EXTRACTED RECORDS Start Marker

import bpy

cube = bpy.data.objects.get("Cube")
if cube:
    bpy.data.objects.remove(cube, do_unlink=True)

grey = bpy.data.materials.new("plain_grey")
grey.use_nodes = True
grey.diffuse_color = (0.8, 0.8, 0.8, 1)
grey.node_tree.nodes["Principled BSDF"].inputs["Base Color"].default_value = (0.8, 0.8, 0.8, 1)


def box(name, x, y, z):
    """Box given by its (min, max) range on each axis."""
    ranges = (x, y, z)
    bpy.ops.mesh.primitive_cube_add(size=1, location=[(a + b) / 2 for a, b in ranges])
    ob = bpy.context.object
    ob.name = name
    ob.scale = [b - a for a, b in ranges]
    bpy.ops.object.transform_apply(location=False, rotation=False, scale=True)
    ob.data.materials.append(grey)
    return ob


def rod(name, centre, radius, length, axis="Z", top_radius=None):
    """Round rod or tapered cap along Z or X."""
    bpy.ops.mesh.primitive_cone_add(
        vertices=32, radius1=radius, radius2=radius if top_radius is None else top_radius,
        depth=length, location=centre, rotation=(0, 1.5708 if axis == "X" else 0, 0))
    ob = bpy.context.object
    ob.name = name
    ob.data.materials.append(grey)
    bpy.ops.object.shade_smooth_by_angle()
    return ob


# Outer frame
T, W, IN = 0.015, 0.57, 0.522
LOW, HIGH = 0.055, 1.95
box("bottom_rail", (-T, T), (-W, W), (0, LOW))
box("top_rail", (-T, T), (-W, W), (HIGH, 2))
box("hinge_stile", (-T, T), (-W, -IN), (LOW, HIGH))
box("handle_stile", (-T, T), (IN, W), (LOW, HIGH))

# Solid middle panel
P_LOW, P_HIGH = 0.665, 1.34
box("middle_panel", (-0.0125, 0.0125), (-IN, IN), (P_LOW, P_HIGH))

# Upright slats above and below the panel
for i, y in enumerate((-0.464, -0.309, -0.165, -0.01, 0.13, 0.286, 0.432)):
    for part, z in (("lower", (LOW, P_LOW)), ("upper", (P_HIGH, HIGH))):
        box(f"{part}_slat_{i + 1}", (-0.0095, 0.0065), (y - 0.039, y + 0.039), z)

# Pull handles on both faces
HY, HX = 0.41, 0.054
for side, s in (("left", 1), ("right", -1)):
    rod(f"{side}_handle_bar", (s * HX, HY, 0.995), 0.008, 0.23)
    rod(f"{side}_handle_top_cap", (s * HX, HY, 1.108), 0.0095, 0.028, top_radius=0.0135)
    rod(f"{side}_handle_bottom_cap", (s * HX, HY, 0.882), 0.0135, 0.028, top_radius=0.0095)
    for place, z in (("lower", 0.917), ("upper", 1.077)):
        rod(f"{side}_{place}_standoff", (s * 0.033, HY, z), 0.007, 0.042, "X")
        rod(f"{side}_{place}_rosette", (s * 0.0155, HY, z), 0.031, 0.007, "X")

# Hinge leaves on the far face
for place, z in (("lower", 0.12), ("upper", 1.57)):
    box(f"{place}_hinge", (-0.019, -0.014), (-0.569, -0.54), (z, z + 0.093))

EXTRACTED RECORDS End Marker

WORK INSTRUCTIONS ::
Repeat the material in full, exactly as it reads.

YOUR SOLUTION ::
import bpy

cube = bpy.data.objects.get("Cube")
if cube:
    bpy.data.objects.remove(cube, do_unlink=True)

grey = bpy.data.materials.new("plain_grey")
grey.use_nodes = True
grey.diffuse_color = (0.8, 0.8, 0.8, 1)
grey.node_tree.nodes["Principled BSDF"].inputs["Base Color"].default_value = (0.8, 0.8, 0.8, 1)


def box(name, x, y, z):
    """Box given by its (min, max) range on each axis."""
    ranges = (x, y, z)
    bpy.ops.mesh.primitive_cube_add(size=1, location=[(a + b) / 2 for a, b in ranges])
    ob = bpy.context.object
    ob.name = name
    ob.scale = [b - a for a, b in ranges]
    bpy.ops.object.transform_apply(location=False, rotation=False, scale=True)
    ob.data.materials.append(grey)
    return ob


def rod(name, centre, radius, length, axis="Z", top_radius=None):
    """Round rod or tapered cap along Z or X."""
    bpy.ops.mesh.primitive_cone_add(
        vertices=32, radius1=radius, radius2=radius if top_radius is None else top_radius,
        depth=length, location=centre, rotation=(0, 1.5708 if axis == "X" else 0, 0))
    ob = bpy.context.object
    ob.name = name
    ob.data.materials.append(grey)
    bpy.ops.object.shade_smooth_by_angle()
    return ob


# Outer frame
T, W, IN = 0.015, 0.57, 0.522
LOW, HIGH = 0.055, 1.95
box("bottom_rail", (-T, T), (-W, W), (0, LOW))
box("top_rail", (-T, T), (-W, W), (HIGH, 2))
box("hinge_stile", (-T, T), (-W, -IN), (LOW, HIGH))
box("handle_stile", (-T, T), (IN, W), (LOW, HIGH))

# Solid middle panel
P_LOW, P_HIGH = 0.665, 1.34
box("middle_panel", (-0.0125, 0.0125), (-IN, IN), (P_LOW, P_HIGH))

# Upright slats above and below the panel
for i, y in enumerate((-0.464, -0.309, -0.165, -0.01, 0.13, 0.286, 0.432)):
    for part, z in (("lower", (LOW, P_LOW)), ("upper", (P_HIGH, HIGH))):
        box(f"{part}_slat_{i + 1}", (-0.0095, 0.0065), (y - 0.039, y + 0.039), z)

# Pull handles on both faces
HY, HX = 0.41, 0.054
for side, s in (("left", 1), ("right", -1)):
    rod(f"{side}_handle_bar", (s * HX, HY, 0.995), 0.008, 0.23)
    rod(f"{side}_handle_top_cap", (s * HX, HY, 1.108), 0.0095, 0.028, top_radius=0.0135)
    rod(f"{side}_handle_bottom_cap", (s * HX, HY, 0.882), 0.0135, 0.028, top_radius=0.0095)
    for place, z in (("lower", 0.917), ("upper", 1.077)):
        rod(f"{side}_{place}_standoff", (s * 0.033, HY, z), 0.007, 0.042, "X")
        rod(f"{side}_{place}_rosette", (s * 0.0155, HY, z), 0.031, 0.007, "X")

# Hinge leaves on the far face
for place, z in (("lower", 0.12), ("upper", 1.57)):
    box(f"{place}_hinge", (-0.019, -0.014), (-0.569, -0.54), (z, z + 0.093))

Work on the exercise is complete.